Suddenly, like a person who was not destined to die in her bed, at 89, she fell down steep steps and broke her skull.

After the funeral, I packed and boarded the plane.

The retreat, on a beautiful Greek island Alonissos is facilitated by Julie, a beautiful petite woman with short hair and graceful dancer’s movements.

We write in the morning on prompts she gives us. We read aloud what we wrote.

The prompts can be snippets of poems, postcard of a painting.

Yesterday we wrote from the perspective of one of our body parts. My damaged partially blind eye wrote that short story. My blind eye surprisingly has a sense of humour.

I am learning to write work which is less based on my life. but who of course, all writing is autobiographical. Just not literally. Julie keeps telling us:

Remember, it is all fiction

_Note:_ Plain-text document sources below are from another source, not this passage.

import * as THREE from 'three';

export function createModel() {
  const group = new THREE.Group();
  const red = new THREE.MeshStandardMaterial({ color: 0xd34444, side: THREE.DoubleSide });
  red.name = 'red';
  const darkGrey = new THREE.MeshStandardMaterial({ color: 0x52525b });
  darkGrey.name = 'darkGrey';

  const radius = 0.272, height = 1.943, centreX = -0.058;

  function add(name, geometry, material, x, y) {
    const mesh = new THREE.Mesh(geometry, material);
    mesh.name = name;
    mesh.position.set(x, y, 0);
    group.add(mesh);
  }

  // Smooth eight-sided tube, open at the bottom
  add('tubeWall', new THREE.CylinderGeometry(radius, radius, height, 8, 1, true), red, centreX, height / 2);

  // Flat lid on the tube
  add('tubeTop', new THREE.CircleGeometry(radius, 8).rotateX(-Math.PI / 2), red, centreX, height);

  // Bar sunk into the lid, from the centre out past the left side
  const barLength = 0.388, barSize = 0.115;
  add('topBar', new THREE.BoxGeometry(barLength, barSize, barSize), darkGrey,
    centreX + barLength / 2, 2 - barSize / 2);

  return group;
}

.I wish those journalists insisting on knowing about my personal life realised that the only important part of me they need to know is Lucie Novak, the writer, and them meet her in my books.

Did I say ” books”? Wow ! But yes, I will write more books.

We were all a bit scared.

Julie calls us writers, claiming we are.

Somehow, that made me believe that I really am a writer. The discussion, moderated by Julie is only about “what works”. She tells us to “chase the inner critic away”. How well we all know that little voice, whispering that we are wasting our time writing useless nonsense, instead of doing something useful.

Women are good at believing they are not good enough.

Julie makes us feel we are…

We write on a terrace above the sea. It is quiet, only cicadas making a noise.


We are all different, some confident, some not, black and white, various life stories, all middle aged. Middle age shifted for me once I got older. My children would probably call us “old women”.

The one talking about her long writing experience, convinced she is an author, is most likely the one with most insecurities.

The two women talking about their work being rubbish are probably the most talented.

Surprisingly, I feel safe and liked. I am the only non-native English speaker, and the only European.

Maybe American women are kinder, nicer, but no, it is Julie’s kindness and skill that makes the retreat a safe place.

I forget about my mother, the regrets of the possibility of a good relationship we never had. Here, I am somebody else. Lucie, the writer.

I make friends with several of the Americans. I learn a lot about America, much more than I learnt from all those novels I read and the movies I have seen. It is fascinating.

A former black Panther, a super smart woman and her partner are both becoming close friends…

A teacher, so brilliant and witty I wish my teachers were like that.

A quiet very talented Jewish woman form New York, who looks like Andie McDowall.

Another gentle quiet Canadian, who writes with the same grace she moves.

A slightly older woman writing with such humour about her evil little sister… many others.

I feel that they are all more talented than I am, but we probably all think that…

Thank you, Lily from Goodreads for recommending me the workshop.

Thank you “Women reading aloud.”

 Thank you Julie. Thank you, new friends.

I am having an amazing experience, and we are only in the middle of the ten days’ retreat. You helped me to make the grief and regret of my mother’s death go away. You made me feel happy. I am glowing, and it is not just my tan.

Am I a writer? Who knows?  But I will be back next year.